Biophilic Design and Feng Shui Have a Similar Focus


Recently, I was introduced to biophilic design through an article that came to me via email. Having never heard of biophilic design, I decided to dig into it. Much to my delight, the concepts are very similar to feng shui, which has been around for thousands of years. Both fields are about noticing patterns and replicating nature to bring harmony and well-being.

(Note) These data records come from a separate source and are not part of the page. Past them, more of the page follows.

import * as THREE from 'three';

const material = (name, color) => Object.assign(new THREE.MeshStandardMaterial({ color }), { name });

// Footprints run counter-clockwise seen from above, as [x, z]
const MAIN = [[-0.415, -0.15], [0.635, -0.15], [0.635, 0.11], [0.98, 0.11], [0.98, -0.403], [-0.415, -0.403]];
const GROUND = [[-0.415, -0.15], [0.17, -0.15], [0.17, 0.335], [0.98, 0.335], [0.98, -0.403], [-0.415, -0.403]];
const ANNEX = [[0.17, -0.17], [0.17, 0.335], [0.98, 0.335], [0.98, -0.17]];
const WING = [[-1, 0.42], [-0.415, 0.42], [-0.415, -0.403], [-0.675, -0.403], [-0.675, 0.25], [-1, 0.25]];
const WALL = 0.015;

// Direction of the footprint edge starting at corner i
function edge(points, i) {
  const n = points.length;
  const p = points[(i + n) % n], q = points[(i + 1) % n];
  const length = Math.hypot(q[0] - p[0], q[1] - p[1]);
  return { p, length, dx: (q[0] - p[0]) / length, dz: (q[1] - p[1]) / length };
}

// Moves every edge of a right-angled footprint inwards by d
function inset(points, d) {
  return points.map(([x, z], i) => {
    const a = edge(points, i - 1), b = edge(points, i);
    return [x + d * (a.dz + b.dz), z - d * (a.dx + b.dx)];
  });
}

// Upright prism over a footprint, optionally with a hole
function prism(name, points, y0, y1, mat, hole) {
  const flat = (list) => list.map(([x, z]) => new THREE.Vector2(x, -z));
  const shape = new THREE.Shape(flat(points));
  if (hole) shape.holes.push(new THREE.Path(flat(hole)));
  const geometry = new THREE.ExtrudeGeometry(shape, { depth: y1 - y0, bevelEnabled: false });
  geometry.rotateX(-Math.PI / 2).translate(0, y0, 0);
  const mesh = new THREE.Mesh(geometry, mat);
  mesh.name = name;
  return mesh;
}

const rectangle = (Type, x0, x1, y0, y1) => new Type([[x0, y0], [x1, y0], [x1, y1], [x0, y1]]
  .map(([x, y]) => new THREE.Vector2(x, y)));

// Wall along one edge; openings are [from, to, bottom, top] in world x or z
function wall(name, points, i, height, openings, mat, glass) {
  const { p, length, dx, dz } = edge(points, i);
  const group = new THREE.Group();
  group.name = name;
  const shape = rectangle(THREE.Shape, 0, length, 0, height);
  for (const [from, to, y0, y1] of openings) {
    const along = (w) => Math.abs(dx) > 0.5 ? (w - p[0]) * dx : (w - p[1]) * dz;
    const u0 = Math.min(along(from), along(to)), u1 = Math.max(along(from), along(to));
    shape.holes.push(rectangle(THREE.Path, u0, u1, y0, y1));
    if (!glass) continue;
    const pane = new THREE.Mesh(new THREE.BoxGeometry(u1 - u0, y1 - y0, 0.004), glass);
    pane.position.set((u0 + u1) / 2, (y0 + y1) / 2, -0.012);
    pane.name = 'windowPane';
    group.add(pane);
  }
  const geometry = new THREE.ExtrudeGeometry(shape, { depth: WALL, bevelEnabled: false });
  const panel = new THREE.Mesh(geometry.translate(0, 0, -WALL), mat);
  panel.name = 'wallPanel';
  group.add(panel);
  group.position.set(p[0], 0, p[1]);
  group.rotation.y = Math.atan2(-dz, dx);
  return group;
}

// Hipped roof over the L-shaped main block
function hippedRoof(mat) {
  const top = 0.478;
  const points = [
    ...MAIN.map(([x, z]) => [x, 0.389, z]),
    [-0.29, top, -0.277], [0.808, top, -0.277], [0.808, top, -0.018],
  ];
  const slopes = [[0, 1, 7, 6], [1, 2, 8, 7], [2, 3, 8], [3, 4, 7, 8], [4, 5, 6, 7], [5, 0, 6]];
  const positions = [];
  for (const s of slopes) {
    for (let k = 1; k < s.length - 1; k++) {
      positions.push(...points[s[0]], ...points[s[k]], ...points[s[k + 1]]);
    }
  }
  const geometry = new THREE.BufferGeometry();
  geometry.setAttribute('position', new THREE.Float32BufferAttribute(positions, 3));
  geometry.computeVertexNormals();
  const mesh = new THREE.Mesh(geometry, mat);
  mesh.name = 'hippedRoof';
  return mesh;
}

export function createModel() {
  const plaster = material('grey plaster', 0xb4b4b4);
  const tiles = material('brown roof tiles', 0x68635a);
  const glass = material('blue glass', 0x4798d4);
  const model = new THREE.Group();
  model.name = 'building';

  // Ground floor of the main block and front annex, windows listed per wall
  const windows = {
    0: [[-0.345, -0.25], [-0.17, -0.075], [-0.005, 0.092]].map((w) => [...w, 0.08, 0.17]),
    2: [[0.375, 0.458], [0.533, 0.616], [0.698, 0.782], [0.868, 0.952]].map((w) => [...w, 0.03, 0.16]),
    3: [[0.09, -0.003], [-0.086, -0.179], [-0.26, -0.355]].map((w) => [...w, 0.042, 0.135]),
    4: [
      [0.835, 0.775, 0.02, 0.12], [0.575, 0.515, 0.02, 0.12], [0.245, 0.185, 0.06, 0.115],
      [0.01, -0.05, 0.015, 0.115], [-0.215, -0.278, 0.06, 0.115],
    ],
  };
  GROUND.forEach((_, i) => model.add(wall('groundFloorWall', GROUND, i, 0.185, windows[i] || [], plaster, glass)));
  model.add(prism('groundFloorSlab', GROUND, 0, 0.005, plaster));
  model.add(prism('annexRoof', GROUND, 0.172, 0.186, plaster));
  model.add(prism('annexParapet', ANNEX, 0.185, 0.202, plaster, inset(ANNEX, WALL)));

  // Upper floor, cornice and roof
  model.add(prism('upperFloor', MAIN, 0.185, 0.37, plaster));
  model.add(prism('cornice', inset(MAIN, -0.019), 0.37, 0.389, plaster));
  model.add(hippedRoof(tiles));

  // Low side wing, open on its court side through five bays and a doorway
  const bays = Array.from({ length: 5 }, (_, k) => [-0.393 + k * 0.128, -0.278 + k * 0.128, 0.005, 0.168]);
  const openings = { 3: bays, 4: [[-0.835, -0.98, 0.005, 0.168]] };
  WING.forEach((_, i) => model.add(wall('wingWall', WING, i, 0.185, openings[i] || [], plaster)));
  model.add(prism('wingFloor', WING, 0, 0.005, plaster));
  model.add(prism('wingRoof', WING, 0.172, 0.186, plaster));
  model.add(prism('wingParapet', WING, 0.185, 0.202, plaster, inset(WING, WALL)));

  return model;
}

Emerging from the fields of biology and psychology, biophilia is a term coined by the social psychologist Eric Fromm in 1964. Twenty years later, it was further popularized by Edward Wilson with linkages to neuroscience, endocrinology, architecture and more. Through the definition of 14 patterns, biophilic design emphasizes the need to connect humans to nature in our built environment. This is particularly important in our age of technology, where it’s very easy to be disconnected and physically isolated.

Similar to feng shui, biophilic design emphasizes the benefits of living and working in buildings that support your health, learning, productivity, creativity, community and overall well-being.

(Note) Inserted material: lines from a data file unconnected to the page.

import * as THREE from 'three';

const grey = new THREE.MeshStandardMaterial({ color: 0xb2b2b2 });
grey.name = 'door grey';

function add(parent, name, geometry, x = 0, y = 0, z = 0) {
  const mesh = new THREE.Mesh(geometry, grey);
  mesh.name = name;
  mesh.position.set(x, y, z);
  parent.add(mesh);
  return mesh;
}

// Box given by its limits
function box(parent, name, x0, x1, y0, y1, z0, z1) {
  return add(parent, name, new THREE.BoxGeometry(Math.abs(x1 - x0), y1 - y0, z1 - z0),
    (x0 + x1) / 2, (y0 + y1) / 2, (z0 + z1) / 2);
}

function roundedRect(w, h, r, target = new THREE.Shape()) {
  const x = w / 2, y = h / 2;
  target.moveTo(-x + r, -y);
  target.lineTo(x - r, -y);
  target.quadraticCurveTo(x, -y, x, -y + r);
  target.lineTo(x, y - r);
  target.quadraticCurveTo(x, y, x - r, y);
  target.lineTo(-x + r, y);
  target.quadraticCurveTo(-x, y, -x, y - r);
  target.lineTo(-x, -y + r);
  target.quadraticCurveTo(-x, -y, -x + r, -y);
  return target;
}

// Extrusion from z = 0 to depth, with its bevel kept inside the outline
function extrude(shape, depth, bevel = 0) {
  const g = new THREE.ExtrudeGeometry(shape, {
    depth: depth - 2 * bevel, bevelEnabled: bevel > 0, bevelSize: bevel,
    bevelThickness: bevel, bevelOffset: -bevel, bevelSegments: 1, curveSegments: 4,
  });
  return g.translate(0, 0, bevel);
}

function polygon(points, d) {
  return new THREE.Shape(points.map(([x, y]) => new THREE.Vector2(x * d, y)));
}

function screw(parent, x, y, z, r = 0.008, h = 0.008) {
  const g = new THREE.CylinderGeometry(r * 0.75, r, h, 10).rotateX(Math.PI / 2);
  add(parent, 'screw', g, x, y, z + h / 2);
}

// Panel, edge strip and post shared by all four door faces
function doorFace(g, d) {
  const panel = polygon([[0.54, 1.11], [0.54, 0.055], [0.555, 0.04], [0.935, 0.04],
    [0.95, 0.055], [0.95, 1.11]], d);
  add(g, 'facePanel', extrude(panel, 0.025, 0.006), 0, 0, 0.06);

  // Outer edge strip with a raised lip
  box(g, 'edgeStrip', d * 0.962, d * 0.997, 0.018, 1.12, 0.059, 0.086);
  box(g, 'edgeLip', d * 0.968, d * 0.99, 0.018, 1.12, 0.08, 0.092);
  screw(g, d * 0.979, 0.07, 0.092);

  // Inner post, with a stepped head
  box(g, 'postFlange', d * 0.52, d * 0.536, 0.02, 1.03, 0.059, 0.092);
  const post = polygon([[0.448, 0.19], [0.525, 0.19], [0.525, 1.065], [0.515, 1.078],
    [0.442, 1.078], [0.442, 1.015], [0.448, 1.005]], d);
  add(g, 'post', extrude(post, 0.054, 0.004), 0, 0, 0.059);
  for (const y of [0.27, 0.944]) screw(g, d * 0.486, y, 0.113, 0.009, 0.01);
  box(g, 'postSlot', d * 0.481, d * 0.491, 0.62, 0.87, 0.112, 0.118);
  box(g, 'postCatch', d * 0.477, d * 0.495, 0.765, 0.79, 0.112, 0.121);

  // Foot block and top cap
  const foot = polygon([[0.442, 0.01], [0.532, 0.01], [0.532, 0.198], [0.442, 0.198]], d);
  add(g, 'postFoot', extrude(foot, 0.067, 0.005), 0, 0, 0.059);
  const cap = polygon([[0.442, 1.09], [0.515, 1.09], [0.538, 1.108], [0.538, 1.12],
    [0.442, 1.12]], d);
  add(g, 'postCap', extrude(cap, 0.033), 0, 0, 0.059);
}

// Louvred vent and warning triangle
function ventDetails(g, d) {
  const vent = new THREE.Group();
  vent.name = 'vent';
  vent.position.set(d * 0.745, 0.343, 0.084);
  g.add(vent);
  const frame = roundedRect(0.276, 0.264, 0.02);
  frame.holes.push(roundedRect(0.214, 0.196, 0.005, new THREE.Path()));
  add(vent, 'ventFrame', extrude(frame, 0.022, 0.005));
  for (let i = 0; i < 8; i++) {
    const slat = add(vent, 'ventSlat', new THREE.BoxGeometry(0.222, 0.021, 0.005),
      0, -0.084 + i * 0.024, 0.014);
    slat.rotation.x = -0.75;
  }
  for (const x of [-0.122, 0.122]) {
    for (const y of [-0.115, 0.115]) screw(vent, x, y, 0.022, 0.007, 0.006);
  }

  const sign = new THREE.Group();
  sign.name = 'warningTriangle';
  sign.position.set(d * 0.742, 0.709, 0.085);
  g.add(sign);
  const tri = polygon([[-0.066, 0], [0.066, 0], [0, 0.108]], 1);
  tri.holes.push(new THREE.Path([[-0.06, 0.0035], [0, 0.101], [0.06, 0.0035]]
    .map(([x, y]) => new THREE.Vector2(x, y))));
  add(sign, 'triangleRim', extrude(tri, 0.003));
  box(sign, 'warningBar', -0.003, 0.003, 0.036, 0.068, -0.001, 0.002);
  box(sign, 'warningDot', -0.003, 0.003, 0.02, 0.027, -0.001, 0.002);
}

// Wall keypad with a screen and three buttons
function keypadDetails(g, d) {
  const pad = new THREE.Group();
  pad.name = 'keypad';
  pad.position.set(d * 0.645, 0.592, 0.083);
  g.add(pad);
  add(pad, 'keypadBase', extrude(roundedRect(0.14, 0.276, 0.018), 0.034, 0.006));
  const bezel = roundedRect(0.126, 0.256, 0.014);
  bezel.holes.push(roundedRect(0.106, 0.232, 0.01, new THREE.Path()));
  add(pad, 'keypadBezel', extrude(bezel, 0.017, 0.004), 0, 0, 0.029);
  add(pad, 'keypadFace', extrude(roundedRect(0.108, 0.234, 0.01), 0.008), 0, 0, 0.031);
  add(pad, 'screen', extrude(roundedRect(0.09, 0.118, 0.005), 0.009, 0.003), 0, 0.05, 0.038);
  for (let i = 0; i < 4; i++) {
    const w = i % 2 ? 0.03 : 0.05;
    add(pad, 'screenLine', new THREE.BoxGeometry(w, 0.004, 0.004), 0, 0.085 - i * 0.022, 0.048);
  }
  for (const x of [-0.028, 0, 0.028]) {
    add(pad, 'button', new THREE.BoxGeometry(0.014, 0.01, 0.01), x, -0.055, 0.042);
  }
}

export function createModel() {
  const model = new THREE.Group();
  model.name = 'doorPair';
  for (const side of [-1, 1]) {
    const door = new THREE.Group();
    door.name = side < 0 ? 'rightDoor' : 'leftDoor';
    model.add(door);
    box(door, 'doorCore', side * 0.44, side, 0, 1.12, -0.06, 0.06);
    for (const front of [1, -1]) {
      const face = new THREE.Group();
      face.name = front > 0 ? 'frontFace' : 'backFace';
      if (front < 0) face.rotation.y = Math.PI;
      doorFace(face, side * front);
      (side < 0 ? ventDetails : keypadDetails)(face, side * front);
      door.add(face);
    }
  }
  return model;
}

The theory is that humans are predisposed to nature and natural systems. We need a connection to nature not only to survive, but to thrive. Studies show that people heal faster in environments that include natural light, natural fabrics, beautiful colors, fresh plants (includes flowers and trees), curves, fresh air, and a feeling of safety and security, among other features. Students learn more effectively and workers are more productive in environments with similar attributes. People also experience less stress in such environments and have a higher tendency to connect with others, building community.

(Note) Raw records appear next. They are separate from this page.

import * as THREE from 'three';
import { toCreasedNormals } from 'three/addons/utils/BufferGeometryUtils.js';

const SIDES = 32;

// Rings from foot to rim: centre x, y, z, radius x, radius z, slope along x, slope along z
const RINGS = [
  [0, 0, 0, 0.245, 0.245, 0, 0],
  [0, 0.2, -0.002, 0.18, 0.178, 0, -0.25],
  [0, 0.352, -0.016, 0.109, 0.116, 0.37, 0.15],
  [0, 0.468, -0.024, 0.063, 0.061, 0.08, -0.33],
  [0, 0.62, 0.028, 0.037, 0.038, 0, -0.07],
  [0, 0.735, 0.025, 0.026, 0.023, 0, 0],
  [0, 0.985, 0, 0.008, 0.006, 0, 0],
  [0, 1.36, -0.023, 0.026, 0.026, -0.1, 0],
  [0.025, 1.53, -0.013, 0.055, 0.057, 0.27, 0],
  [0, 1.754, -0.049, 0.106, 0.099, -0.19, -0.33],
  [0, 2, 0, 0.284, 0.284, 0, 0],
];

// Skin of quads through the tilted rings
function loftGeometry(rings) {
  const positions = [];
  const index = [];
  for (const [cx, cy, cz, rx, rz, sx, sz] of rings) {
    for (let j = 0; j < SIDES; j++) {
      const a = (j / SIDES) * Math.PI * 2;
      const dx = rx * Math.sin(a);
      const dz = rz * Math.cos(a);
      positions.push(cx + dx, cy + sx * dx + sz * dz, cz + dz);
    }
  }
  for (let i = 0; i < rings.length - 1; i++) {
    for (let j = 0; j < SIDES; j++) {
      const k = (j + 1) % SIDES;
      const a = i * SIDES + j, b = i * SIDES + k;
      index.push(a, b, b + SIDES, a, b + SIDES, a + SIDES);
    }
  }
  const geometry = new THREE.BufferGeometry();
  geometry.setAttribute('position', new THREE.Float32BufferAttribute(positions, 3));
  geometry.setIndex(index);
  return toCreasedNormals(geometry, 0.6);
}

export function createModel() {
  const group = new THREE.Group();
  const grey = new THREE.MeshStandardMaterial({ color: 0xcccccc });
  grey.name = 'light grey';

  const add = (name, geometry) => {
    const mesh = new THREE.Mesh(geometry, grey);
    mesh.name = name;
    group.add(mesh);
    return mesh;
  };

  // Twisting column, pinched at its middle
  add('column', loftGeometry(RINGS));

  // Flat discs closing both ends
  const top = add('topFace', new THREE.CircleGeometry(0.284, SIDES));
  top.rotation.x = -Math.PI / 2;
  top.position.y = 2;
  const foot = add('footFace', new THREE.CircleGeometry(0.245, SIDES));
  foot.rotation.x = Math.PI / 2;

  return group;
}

The 14 biophilic patterns are:

  1. Visual connection with nature … being able to see nature.
  2. Non-visual connection with nature … through sound, texture, taste and smell.
  3. Non-rhythmic sensory stimuli … such as art, air flow, things to touch, taste or smell.
  4. Thermal airflow variability … changes in airflow and temperatures that mimic nature.
  5. Presence of water… through sight, hearing, or touch.
  6. Dynamic and diffused light … light and shadows that change with time of day or seasons.
  7. Connection to natural systems … incorporating natural patterns and seasonality.
  8. Biomorphic forms and patterns … through spirals, the Golden Mean, Fibonacci series.
  9. Material connection with nature … using natural colors and objects, ecological focus.
  10. Complexity and order … as found in nature through symmetry, fractals, spatial patterns.
  11. Prospect … an unimpeded, long distance view that feels open, free, safe and controlled.
  12. Refuge … creating a safe, space of one’s own. A personal retreat. Nooks and crannies.
  13. Mystery … spaces that draw you in so that you want to learn more. Delightful surprises.
  14. Risk and peril … an identifiable threat with a safe solution. Tests limits of danger. I recently experienced this while hiking and mountain climbing, In your home, you can introduce this concept through art and more. 

The 14 patterns provide an excellent framework to evaluate and strengthen an environment, based on the needs and intention of the people living and working there.

Feng shui also takes you a bit deeper by helping you to understand how the history of a space is reflected in the events that occur there, through the landform, building shape and a myriad of design details. Once you understand what is happening, you can make changes to bring it into balance with nature.

Here are some links to explore, if you’d like to delve deeper into biophilic design: 

A nice apartment guide 

A bit about the history

Some buildings to explore

A movie

My thanks to Elsie Weisskoff for introducing me to this concept!